part of them returned & came to the Old Man who walked close down to the water side as we approach'd: The Armed Men w the boughs posted themselves together just by & every one of the Men now took up their Spears & kept them poised ready for throwing standing close to the edge of the beach & rocks, when the boat landed, the Old Man came to the side of her & wanted the things which we had held out to the Women to take to them; which we refused & signified to them that we must give the things to the Women ourselves: The Old Man finding us determined, spoke to the women & one of them came in to the water to the side of the Boat, we ornamented this naked Beauty with Strings of Beads & buttons, round her neck, arms & wrists she appear'd rather frighten'd altho' she affected a laugh & seem'd pleas'd with her presents, when she retired several of the other women came to the side of the Boat, attended by the Old Man, we ornamented these the same as the first; some came without fear, others trembling & laughing hesitating before they would come & some just near enough to reach the things; two of them could not be persuaded to come within 2 or 3 yards of the Boat, to those we threw some things & gave the Old Man some for them, the whole of this time the Men who kept their lances ready were silent & attentive to what was doing, two Men were placed on a seperate rock we supposed to keep a look out upon the Long boat. After view facsimile

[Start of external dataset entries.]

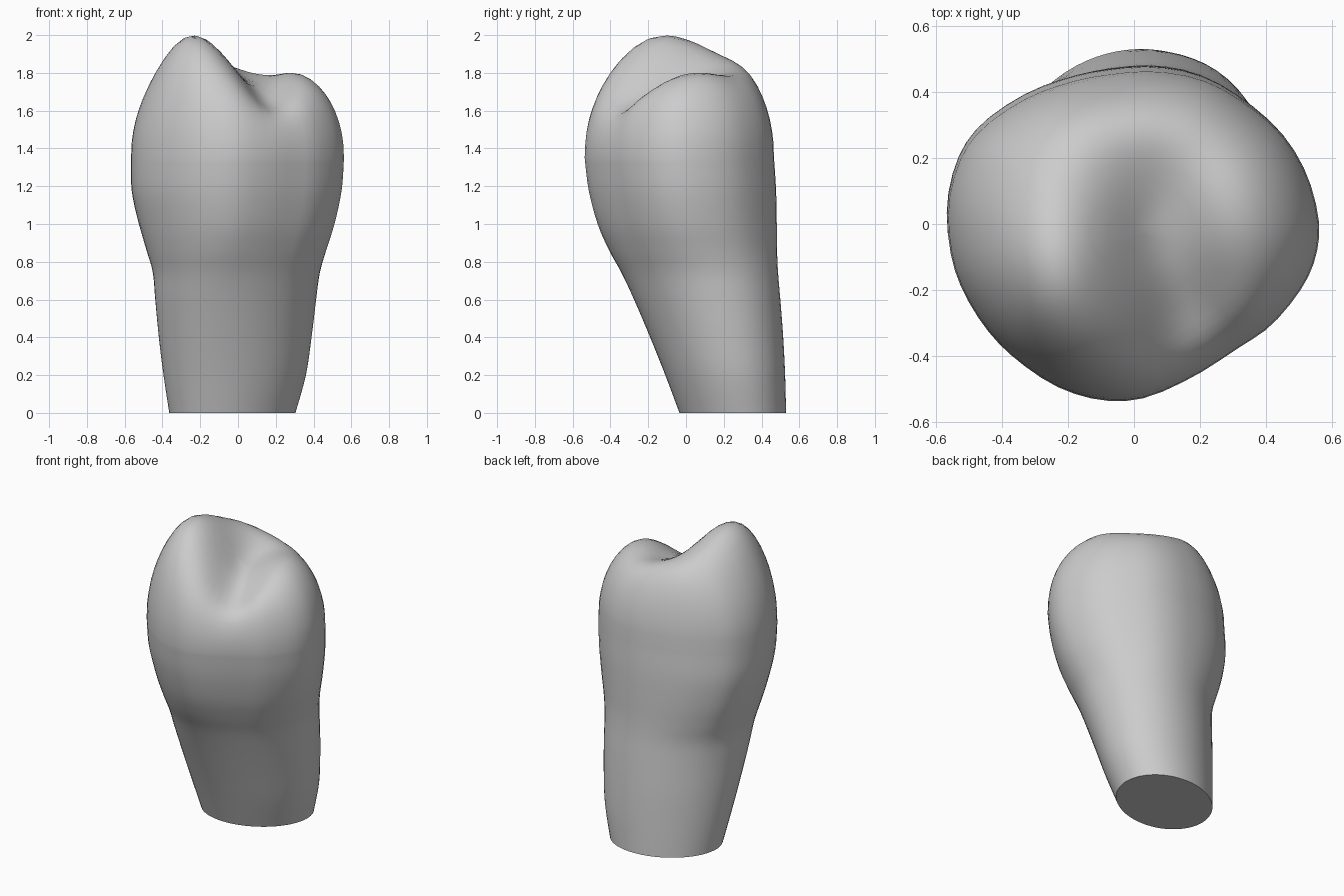
import bpy, bmesh, math

if "Cube" in bpy.data.objects:
    bpy.data.objects.remove(bpy.data.objects["Cube"])

COLS = 60


def spline(pts, n, closed):
    """Evenly resample a control list with a Catmull-Rom curve."""
    m, out = len(pts), []
    get = (lambda i: pts[i % m]) if closed else (lambda i: pts[max(0, min(m - 1, i))])
    for k in range(n):
        f = k * m / n if closed else k * (m - 1) / (n - 1)
        i = min(int(f), m - 1)
        t = f - i
        out.append([0.5 * (2 * b + (c - a) * t + (2 * a - 5 * b + 4 * c - d) * t * t
                           + (3 * b - a - 3 * c + d) * t ** 3)
                    for a, b, c, d in zip(get(i - 1), get(i), get(i + 1), get(i + 2))])
    return out


# Crown outline seen from above
crown = spline([(.565, .02), (.53, .16), (.46, .28), (.35, .38), (.22, .455), (.07, .485),
                (-.08, .475), (-.2, .45), (-.33, .4), (-.46, .31), (-.53, .21), (-.565, .07),
                (-.555, -.08), (-.515, -.2), (-.44, -.32), (-.35, -.41), (-.23, -.49),
                (-.1, -.53), (.03, -.525), (.18, -.46), (.32, -.37), (.42, -.3),
                (.51, -.19), (.555, -.09)], COLS, True)
unit_crown = [(x / .565, (y + .0225) / .5075) for x, y in crown]

# Wall levels: z, x min, x max, y min, y max, crown-likeness of the section
levels = spline([(0, -.36, .30, -.035, .53, 0), (.2, -.39, .355, -.11, .525, 0),
                 (.4, -.415, .385, -.19, .515, .05), (.6, -.435, .41, -.275, .50, .15),
                 (.74, -.45, .43, -.34, .488, .35), (.86, -.485, .465, -.405, .482, .65),
                 (1.0, -.525, .51, -.465, .48, .9), (1.18, -.562, .548, -.512, .476, 1),
                 (1.35, -.565, .56, -.533, .465, 1)], 33, False)


def section(x0, x1, y0, y1, k):
    pts = []
    for u, v in unit_crown:
        a = math.atan2(v, u)
        eu, ev = math.cos(a) + .16 * math.sin(a), math.sin(a)
        pts.append(((x0 + x1) / 2 + (x1 - x0) / 2 * (eu + (u - eu) * k),
                    (y0 + y1) / 2 + (y1 - y0) / 2 * (ev + (v - ev) * k)))
    return pts


def bump(x, y, cx, cy, rx, ry):
    return math.exp(-((x - cx) / rx) ** 2 - ((y - cy) / ry) ** 2)


def biting_height(x, y):
    """Tall left cusp, low right cusp, back rim and the groove between them."""
    return (1.77 + .245 * bump(x, y, -.26, -.14, .25, .42)
            + .06 * bump(x, y, .33, .08, .22, .24)
            + .08 * bump(x, y, -.1, .36, .4, .16)
            - .07 * bump(x, y, .08, -.02, .14, .2)
            - .13 * bump(x, y, .17, -.3, .15, .2))


bm = bmesh.new()
rings = []
# Root and crown walls
for z, *ext in levels:
    rings.append([bm.verts.new((x, y, z)) for x, y in section(*ext)])

# Rounded shoulders and biting surface
rim = section(*levels[-1][1:])
cy = -.03
for s in (.993, .98, .955, .92, .88, .83, .77, .7, .62, .53, .44, .34, .24, .14, .06):
    ring = []
    rise = (1 - s ** 4) ** .48
    for x, y in rim:
        px, py = x * s, cy + (y - cy) * s
        ring.append(bm.verts.new((px, py, 1.35 + (biting_height(px, py) - 1.35) * rise)))
    rings.append(ring)
for a, b in zip(rings, rings[1:]):
    for i in range(COLS):
        j = (i + 1) % COLS
        bm.faces.new((a[i], a[j], b[j], b[i]))
tip = bm.verts.new((0, cy, biting_height(0, cy)))
for i in range(COLS):
    bm.faces.new((rings[-1][i], rings[-1][(i + 1) % COLS], tip))

# Flat cut at the root end
bm.faces.new(rings[0][::-1])
bmesh.ops.recalc_face_normals(bm, faces=bm.faces)

mesh = bpy.data.meshes.new("tooth")
bm.to_mesh(mesh)
bm.free()
tooth = bpy.data.objects.new("tooth", mesh)
bpy.context.collection.objects.link(tooth)
bpy.context.view_layer.objects.active = tooth
tooth.select_set(True)
bpy.ops.object.shade_smooth_by_angle(angle=math.radians(40))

having disposed of our trifling presents we went off to the Long boat, as soon as we put off the Men held their Spears carelessly & began shouting, laughing & dancing; we counted 72 besides Women & Children this was more than twice the number ever yet seen together before; either in this Harbour or Botany Bay. The Men we met with here were in general stout & well limbed the women excepting the very old Woman, were young & in general shorter than the Men, very straight limbed & well featured their voice a pleasing softness, they were all entirely naked old & young: The Men had their beards long & very bushy their hair hangs upo about their heads clotted with dirt & Vermin some of them had the teeth of some Animal & peices of bone stuck in their hair with gum, they are so dirty that it is hard to tell the real colour of their hides, which I think is nearly black, their noses somewhat flat & all those that we noticed had a hole bored, through which they sometimes put a stick or small bone but of all this party only one wore it; Most of these men had lost one of the fore teeth & their skins are much scar'd - not like those commonly seen from wounds, this as well the loss of a particular tooth is a Custom observed amongst them, that we cannot yet learn the reason for, they walk very upright & very much with their hands behind them; Most of the Spears this party had, were a single hard sharp pointed stick secured as the others with gum to a long & light stick 12 or 16 feet in length view facsimile

& a single barbed spear; the former they threw at a mark tolerable exact 60 yards, they use a throwing stick which is about 3 feet long with a kind of peg secured on one end which they apply to the end of the spear, keeping hold of the other end of the throwing stick steady the spear & direct it with the fore finger & thumb, this stick being applied increases its velocity very much: several of these Men were mark'd with streaks of red & white particularly the armed party that came from the woods with the women: we saw two Huts a little from one part of the beach, but their residence we find cheifly under the shelving rocks; The afternoon being far gone we left these people earlier than we should have otherwise done, that we might Sound about the lower part of the Harbour as we returned to the Ships.